MACHIAS, Maine — In a last-minute plea, Charles Townsend admitted to a judge Tuesday that he murdered Wayne Morrill two years ago by setting Morrill’s home on fire.
Townsend, 34, was sentenced Tuesday to 32 years in prison for Morrill’s murder, and 30 years in prison for setting Morrill’s Robbinston home on fire on Oct. 7, 2020. The two sentences are concurrent with each other.
Townsend was accused by state prosecutors of depraved indifference when he set fire to Morrill’s home while Morrill was inside, and by not trying to help Morrill escape the blaze or by seeking help after the Ridge Road home caught fire. The fire was reported by a passerby after flames burned through an exterior wall of the home.
Morrill, who had difficulty walking from a prior injury, was found by firefighters slumped against a piano in the living room of the house, which had been in his family for several generations. He died from injuries he suffered while attempting to flee the house, according to prosecutors.
Townsend knew Morrill, who was 66 years old. On the day he set the fire, Townsend socialized and drank with Morrill, according to Assistant Attorney General Leane Zainea. But then the two men got into an argument when Townsend lit a paper bag on fire in the mudroom of Morrill’s house, Zainea told Justice Bruce Mallonee.
Townsend fled after the burning bag caught other items on fire in the mudroom and the flames began to spread.
“He got scared,” Zainea told the judge. “That’s why he left.”
Townsend first denied having anything to do with the fire when he was approached by police, but later admitted he had caused it, she said.
A niece of Morrill’s, Maya Baker, addressed the court, saying that her mother and uncle were too upset to be able to attend Tuesday’s plea hearing.
“Wayne Morrill was a funny, loving, caring soul,” Baker said. “Townsend took away my mother’s whole entire world.
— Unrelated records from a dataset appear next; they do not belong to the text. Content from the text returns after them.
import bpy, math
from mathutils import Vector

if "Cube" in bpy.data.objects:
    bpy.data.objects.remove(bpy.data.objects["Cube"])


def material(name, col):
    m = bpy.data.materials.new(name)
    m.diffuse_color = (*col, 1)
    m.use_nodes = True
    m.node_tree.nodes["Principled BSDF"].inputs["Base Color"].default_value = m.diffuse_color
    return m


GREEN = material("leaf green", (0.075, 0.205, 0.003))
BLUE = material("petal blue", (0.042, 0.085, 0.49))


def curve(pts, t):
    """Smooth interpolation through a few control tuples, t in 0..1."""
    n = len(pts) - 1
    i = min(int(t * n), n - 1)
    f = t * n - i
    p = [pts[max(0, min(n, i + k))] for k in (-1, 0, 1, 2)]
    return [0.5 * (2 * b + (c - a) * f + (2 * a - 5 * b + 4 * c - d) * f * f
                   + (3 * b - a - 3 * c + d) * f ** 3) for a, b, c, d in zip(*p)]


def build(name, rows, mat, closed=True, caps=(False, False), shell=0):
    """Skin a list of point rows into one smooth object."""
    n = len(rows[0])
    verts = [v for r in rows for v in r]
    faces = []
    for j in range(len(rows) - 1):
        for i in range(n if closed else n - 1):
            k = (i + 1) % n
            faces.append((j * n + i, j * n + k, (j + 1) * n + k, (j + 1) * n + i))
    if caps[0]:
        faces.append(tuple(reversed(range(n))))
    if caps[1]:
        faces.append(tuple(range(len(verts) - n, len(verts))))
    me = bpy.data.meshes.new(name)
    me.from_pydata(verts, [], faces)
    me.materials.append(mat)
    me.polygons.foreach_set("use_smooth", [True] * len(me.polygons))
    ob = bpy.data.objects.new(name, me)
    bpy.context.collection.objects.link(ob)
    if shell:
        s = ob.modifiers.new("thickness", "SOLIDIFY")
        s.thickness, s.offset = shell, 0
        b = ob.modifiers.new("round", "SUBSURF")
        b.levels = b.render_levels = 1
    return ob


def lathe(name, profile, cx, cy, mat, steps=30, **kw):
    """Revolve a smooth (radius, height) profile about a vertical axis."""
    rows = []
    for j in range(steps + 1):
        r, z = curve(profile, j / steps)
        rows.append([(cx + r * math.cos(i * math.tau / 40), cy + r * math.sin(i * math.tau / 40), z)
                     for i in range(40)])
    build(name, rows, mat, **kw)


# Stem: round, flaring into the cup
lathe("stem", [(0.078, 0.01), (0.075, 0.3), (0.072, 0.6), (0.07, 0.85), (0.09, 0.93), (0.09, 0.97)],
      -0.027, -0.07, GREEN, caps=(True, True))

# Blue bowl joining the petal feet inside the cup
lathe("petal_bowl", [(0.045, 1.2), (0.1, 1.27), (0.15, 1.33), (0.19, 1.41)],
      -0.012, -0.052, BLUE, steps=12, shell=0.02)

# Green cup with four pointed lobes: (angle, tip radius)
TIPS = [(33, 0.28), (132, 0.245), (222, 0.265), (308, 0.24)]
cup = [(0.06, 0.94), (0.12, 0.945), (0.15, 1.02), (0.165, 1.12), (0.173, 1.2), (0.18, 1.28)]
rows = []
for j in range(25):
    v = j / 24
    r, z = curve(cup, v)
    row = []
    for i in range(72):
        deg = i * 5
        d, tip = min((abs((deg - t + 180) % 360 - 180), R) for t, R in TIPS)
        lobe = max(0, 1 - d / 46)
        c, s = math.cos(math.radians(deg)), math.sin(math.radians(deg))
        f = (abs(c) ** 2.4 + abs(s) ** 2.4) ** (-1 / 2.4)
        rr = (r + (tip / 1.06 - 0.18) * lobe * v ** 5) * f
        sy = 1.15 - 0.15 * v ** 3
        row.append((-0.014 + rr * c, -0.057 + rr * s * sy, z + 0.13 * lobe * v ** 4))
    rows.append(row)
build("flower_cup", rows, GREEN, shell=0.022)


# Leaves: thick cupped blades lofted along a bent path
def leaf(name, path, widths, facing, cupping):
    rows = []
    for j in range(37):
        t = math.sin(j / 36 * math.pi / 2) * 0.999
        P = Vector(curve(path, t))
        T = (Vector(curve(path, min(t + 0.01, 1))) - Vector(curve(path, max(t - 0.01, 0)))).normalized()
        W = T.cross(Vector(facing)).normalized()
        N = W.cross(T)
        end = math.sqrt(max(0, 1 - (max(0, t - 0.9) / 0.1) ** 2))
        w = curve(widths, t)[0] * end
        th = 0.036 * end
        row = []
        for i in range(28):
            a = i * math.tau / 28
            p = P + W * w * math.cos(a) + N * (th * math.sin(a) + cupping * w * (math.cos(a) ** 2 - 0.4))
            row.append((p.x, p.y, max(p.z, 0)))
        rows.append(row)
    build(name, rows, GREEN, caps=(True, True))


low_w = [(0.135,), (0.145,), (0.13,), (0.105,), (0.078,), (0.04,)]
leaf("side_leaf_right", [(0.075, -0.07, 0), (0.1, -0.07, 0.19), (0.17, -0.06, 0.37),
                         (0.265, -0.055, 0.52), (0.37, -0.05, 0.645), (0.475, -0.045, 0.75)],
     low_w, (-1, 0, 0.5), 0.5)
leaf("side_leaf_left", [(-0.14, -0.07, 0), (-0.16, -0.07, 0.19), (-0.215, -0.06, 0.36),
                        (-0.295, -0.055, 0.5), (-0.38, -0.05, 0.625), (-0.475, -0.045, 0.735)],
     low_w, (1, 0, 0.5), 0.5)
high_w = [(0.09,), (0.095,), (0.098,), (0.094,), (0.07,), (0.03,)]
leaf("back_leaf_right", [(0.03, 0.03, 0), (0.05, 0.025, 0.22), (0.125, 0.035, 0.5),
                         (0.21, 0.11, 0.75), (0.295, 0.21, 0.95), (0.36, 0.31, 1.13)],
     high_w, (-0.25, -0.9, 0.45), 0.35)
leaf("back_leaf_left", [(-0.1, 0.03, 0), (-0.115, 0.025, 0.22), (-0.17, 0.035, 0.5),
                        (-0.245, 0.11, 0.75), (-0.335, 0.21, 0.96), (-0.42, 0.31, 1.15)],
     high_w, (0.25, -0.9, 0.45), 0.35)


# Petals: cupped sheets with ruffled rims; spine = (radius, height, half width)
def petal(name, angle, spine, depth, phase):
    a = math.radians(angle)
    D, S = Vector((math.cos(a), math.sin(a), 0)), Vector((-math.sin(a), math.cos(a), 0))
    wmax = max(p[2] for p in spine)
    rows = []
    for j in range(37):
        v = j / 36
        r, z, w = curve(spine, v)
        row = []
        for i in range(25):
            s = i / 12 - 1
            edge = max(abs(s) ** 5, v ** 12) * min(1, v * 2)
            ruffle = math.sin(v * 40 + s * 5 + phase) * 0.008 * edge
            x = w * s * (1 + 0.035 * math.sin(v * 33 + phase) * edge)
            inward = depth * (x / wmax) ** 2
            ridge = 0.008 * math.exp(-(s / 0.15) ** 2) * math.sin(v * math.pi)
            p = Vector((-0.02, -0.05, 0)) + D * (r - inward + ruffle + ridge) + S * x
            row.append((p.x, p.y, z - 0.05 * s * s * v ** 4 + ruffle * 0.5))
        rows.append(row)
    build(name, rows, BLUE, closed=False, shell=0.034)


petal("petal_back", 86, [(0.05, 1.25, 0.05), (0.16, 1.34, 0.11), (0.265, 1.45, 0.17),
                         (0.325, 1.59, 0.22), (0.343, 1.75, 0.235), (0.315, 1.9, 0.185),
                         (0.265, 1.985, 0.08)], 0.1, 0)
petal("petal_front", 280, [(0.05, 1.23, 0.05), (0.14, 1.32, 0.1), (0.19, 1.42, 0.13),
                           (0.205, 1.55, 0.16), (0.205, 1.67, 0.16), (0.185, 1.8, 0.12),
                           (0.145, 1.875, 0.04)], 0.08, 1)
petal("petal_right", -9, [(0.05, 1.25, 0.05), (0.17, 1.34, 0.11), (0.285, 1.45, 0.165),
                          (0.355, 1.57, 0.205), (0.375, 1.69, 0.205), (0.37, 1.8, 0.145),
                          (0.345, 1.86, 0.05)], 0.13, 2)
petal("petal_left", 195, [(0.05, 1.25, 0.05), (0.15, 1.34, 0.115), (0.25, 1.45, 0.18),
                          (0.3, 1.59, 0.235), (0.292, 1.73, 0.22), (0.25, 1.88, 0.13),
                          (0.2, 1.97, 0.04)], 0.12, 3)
He has given us a life sentence of pain that will never go away.”
Townsend declined to address the court beyond what was required for his plea.
Townsend’s defense attorney, Jeff Davidson, said Townsend set fire to the bag in an impulsive fit of anger.
“He really didn’t expect it to get out of control like it did,” Davidson said. “It was probably 20 to 30 minutes later when the first person came on the scene and saw the smoke.”
He said Townsend’s father, before he died, was good friends with Morrill. Later, Townsend and Morrill became best friends, spending time together every day.
“What was sort of an impulsive prank kind of thing just turned into a tragedy,” Davidson said. “It ruined two lives.”